Marjorie Salvaterra is the author of Her: Meditations on Being Female, a new book of photography. Her work has been shown at a variety of locations, including The Griffin Museum of Photography in Massachusetts and the Musée de L'Elysée in Lausanne, Switzerland. She lives in Los Angeles.
Q: How did you come up with the idea for the book, and how did you find the women who appear in the photographs?
A: I actually only came up with the idea for the photographs and then met Marta Hallett of Glitterati, who after seeing my photographs told me she wanted to make the book.
At first we were just going to make my HER series but after seeing my other female-based work, she had the amazing idea to make a book with all my women.
The women I use in my photographs are always friends or friends of friends. There has been one waitress, who I thought would be perfect, who I gave my information to and hoped she’d call. My husband told me she thought I was crazy but she did call and ended up shooting for me twice!

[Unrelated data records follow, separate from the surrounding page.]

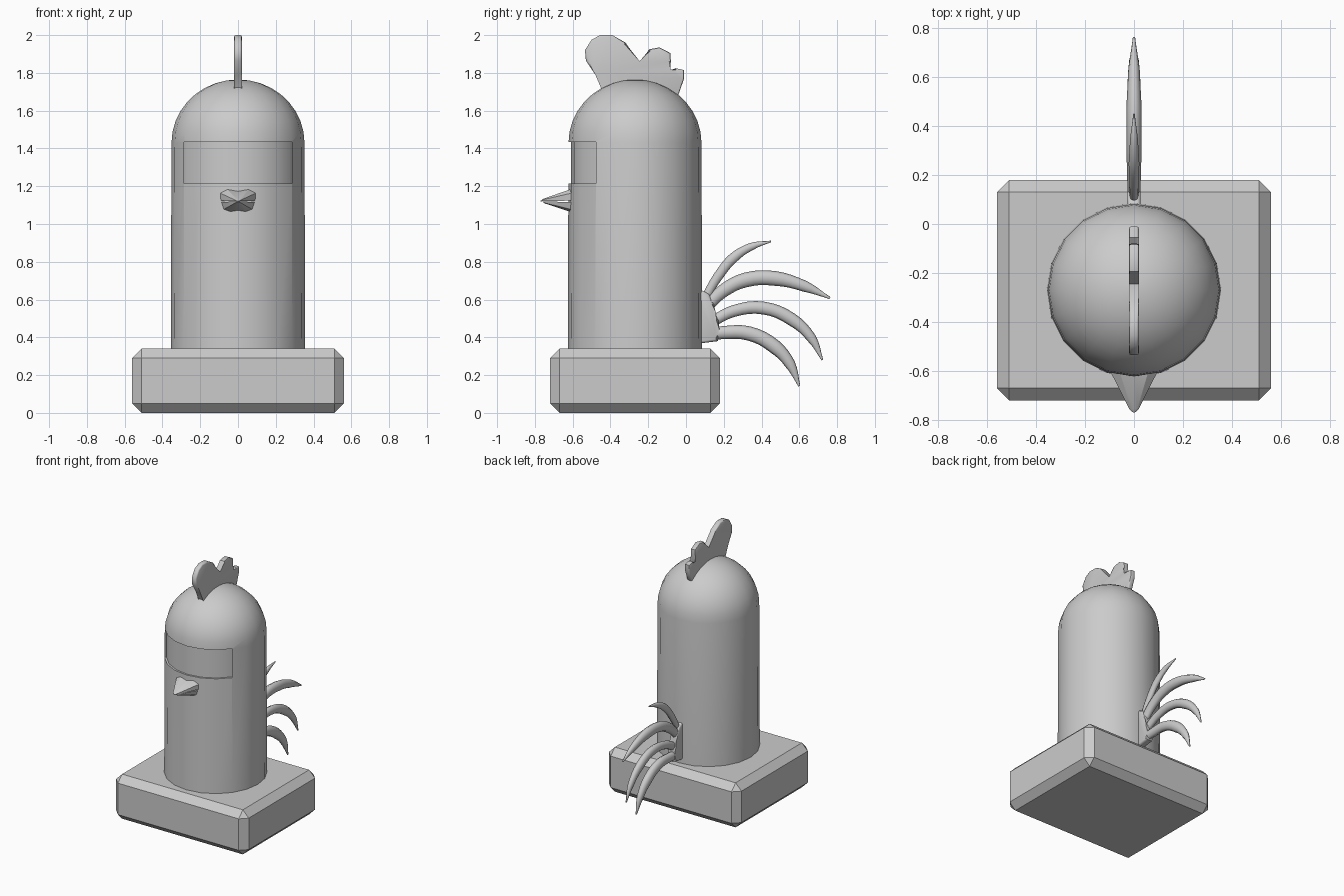
import bpy, bmesh, math

if "Cube" in bpy.data.objects:
    bpy.data.objects.remove(bpy.data.objects["Cube"])

CY = -0.27   # body axis in y
SIDES = 20


def finish(name, bm, smooth=None):
    bmesh.ops.recalc_face_normals(bm, faces=bm.faces)
    me = bpy.data.meshes.new(name)
    bm.to_mesh(me)
    bm.free()
    ob = bpy.data.objects.new(name, me)
    bpy.context.collection.objects.link(ob)
    if smooth:
        shade(ob, smooth)
    return ob


def activate(ob):
    bpy.ops.object.select_all(action='DESELECT')
    ob.select_set(True)
    bpy.context.view_layer.objects.active = ob


def shade(ob, angle):
    activate(ob)
    bpy.ops.object.shade_smooth_by_angle(angle=math.radians(angle))


def box(name, x, y0, y1, z0, z1):
    bm = bmesh.new()
    bmesh.ops.create_cube(bm, size=1)
    for v in bm.verts:
        v.co = (2 * x * v.co.x, (y0 + y1) / 2 + (y1 - y0) * v.co.y,
                (z0 + z1) / 2 + (z1 - z0) * v.co.z)
    return finish(name, bm)


def loft(bm, rings):
    """Skin closed rings of equal length and cap both ends."""
    vs = [[bm.verts.new(p) for p in r] for r in rings]
    n = len(vs[0])
    for a, b in zip(vs, vs[1:]):
        for i in range(n):
            j = (i + 1) % n
            bm.faces.new((a[i], a[j], b[j], b[i]))
    bm.faces.new(vs[0])
    bm.faces.new(vs[-1])


def lathe(name, profile):
    bm = bmesh.new()
    ang = [2 * math.pi * i / SIDES for i in range(SIDES)]
    loft(bm, [[(r * math.cos(a), CY + r * math.sin(a), z) for a in ang] for r, z in profile])
    bmesh.ops.remove_doubles(bm, verts=bm.verts, dist=0.0005)
    return finish(name, bm)


def subtract(ob, cutter):
    mod = ob.modifiers.new("cut", 'BOOLEAN')
    mod.operation = 'DIFFERENCE'
    mod.solver = 'EXACT'
    mod.object = cutter
    activate(ob)
    bpy.ops.object.modifier_apply(modifier=mod.name)
    bpy.data.objects.remove(cutter)


def plate(name, outline, half, bevel):
    """Flat upright part from a (y, z) outline with softened rims."""
    bm = bmesh.new()
    loft(bm, [[(x, y, z) for y, z in outline] for x in (-half, half)])
    rim = [e for e in bm.edges if abs(e.verts[0].co.x - e.verts[1].co.x) < 1e-5]
    bmesh.ops.bevel(bm, geom=rim, offset=bevel, segments=2, profile=0.5, affect='EDGES')
    return finish(name, bm, 45)


# Chamfered base
base = box("base", 0.56, -0.72, 0.18, 0, 0.34)
mod = base.modifiers.new("chamfer", 'BEVEL')
mod.width = 0.05
mod.segments = 1

# Domed body
R, Z0, H = 0.352, 1.43, 0.335
dome = [(R * math.cos(t), Z0 + H * math.sin(t))
        for t in (math.pi / 2 * i / 9 for i in range(9))]
body = lathe("body", [(0.356, 0.32)] + dome + [(0.004, Z0 + H)])

# Recessed face band
cutter = box("face_cutter", 0.285, -0.75, -0.40, 1.215, 1.435)
subtract(cutter, lathe("face_core", [(0.339, 1.1), (0.339, 1.55)]))
subtract(body, cutter)
shade(body, 30)

# Beak halves, each a tapered half cone
upper = [(-0.095, 0.004), (-0.098, 0.045), (-0.06, 0.068), (0, 0.06),
         (0.06, 0.068), (0.098, 0.045), (0.095, 0.004)]
lower = [(-0.093, -0.004), (-0.08, -0.045), (-0.045, -0.06), (0, -0.055),
         (0.045, -0.06), (0.08, -0.045), (0.093, -0.004)]
for name, sec, tip in (("beak_upper", upper, -0.77), ("beak_lower", lower, -0.76)):
    bm = bmesh.new()
    loft(bm, [[(x * s, y, 1.12 + z * s) for x, z in sec]
              for y, s in ((-0.59, 1.05), (tip + 0.015, 0.2), (tip, 0.04))])
    finish(name, bm, 35)

# Comb on the head
plate("comb", [(-0.42, 1.66), (-0.44, 1.72), (-0.48, 1.79), (-0.53, 1.865), (-0.535, 1.92),
               (-0.50, 1.975), (-0.455, 2.0), (-0.39, 2.0), (-0.32, 1.96), (-0.245, 1.845),
               (-0.195, 1.925), (-0.14, 1.935), (-0.083, 1.905), (-0.08, 1.86),
               (-0.095, 1.795), (-0.055, 1.825), (-0.01, 1.815), (-0.01, 1.77),
               (-0.04, 1.685), (-0.09, 1.63)], 0.02, 0.009)

# Tail root joining the feathers
plate("tail_root", [(0.05, 0.365), (0.17, 0.38), (0.165, 0.44), (0.175, 0.49), (0.145, 0.53),
                    (0.15, 0.575), (0.12, 0.63), (0.08, 0.65), (0.05, 0.62)], 0.027, 0.012)

# Curved tail feathers, fullest past the middle and pointed at the end
feathers = [
    (0.027, [(0.08, 0.55), (0.12, 0.64), (0.175, 0.73), (0.25, 0.82), (0.345, 0.88), (0.45, 0.908)]),
    (0.039, [(0.08, 0.52), (0.13, 0.585), (0.21, 0.655), (0.32, 0.705), (0.47, 0.712), (0.63, 0.67), (0.762, 0.608)]),
    (0.034, [(0.08, 0.45), (0.15, 0.49), (0.255, 0.54), (0.41, 0.555), (0.56, 0.495), (0.665, 0.395), (0.722, 0.28)]),
    (0.038, [(0.06, 0.40), (0.12, 0.415), (0.20, 0.425), (0.335, 0.42), (0.47, 0.35), (0.55, 0.26), (0.60, 0.142)]),
]
for k, (rad, path) in enumerate(feathers):
    cu = bpy.data.curves.new("tail_feather", 'CURVE')
    cu.dimensions = '3D'
    cu.bevel_depth = rad
    cu.bevel_resolution = 2
    cu.resolution_u = 4
    cu.use_fill_caps = True
    sp = cu.splines.new('BEZIER')
    sp.bezier_points.add(len(path) - 1)
    for i, (p, (y, z)) in enumerate(zip(sp.bezier_points, path)):
        t = i / (len(path) - 1)
        p.co = (0, y, z)
        p.handle_left_type = p.handle_right_type = 'AUTO'
        p.radius = 0.15 if t == 1 else min(1, 0.75 + 0.5 * t) if t < 0.7 else 0.75
    ob = bpy.data.objects.new("tail_feather_%d" % (k + 1), cu)
    bpy.context.collection.objects.link(ob)
    ob.scale.x = 0.8
    activate(ob)
    bpy.ops.object.convert(target='MESH')
    shade(bpy.context.object, 50)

But mostly they are my good friends, some who really don’t even
want to pose but take pity on me and some who call me and ask the next time we are shooting.
A: I love the idea that one drop of water can throw off your whole day. It’s weighted. It’s powerful. It’s a metaphor for all the outside forces in our lives.
Q: What has been the reaction to these images?
A: The greatest reaction was a post I saw on Facebook where a woman, whom I don’t know, wrote, “I feel like she’s in my head.” I thought people would think I was insane when I made many of these images and I’m shocked to find how many people relate.
Q: How did you decide on the book's title, and do you see these women as representative of their gender, or not necessarily?
A: My 12-year-old son just asked at a recent presentation of my work if I plan to make a “Him” series. He got a huge round of applause.
The answer, though, is I don’t know what it’s like to be a man. I think there are many crossovers of the pressures we feel but I think there are a lot of differences too that I’m not sure I could honestly represent.
So yes. The women are definitely representative of being female but I hope men can appreciate them too. We love men!
Q: What are you working on now?
A: I’m still working on my ICE series. It’s based on the idea that it’s not who we attract in our lives, it’s who we keep that defines our pathology.
And while I have a handful of the photos in the book, I still have a bunch in my head that I need to get into the camera! I also have two more ideas for series. Now I just have to get my sh*t together and get to work, which for me is the hardest part.
Q: Anything else we should know?
A: Hmmm. Well, first of all, I think the book makes a great Mother’s Day gift!!!
Also my gallery, Duncan Miller Gallery in Los Angeles, would like you to know that all the photos in the book are for sale. Said gallerist is a little angry with me right now so I thought I’d give it a plug. Haha.
And now I better get out of bed and put some clothes or I’ll be late (and naked) to pick up my kids from school.
Oh… and if you’re in Los Angeles, I’ll be signing books at Hennessy and Ingalls in Santa Monica on May 24th! Please come.
--Interview with Deborah Kalb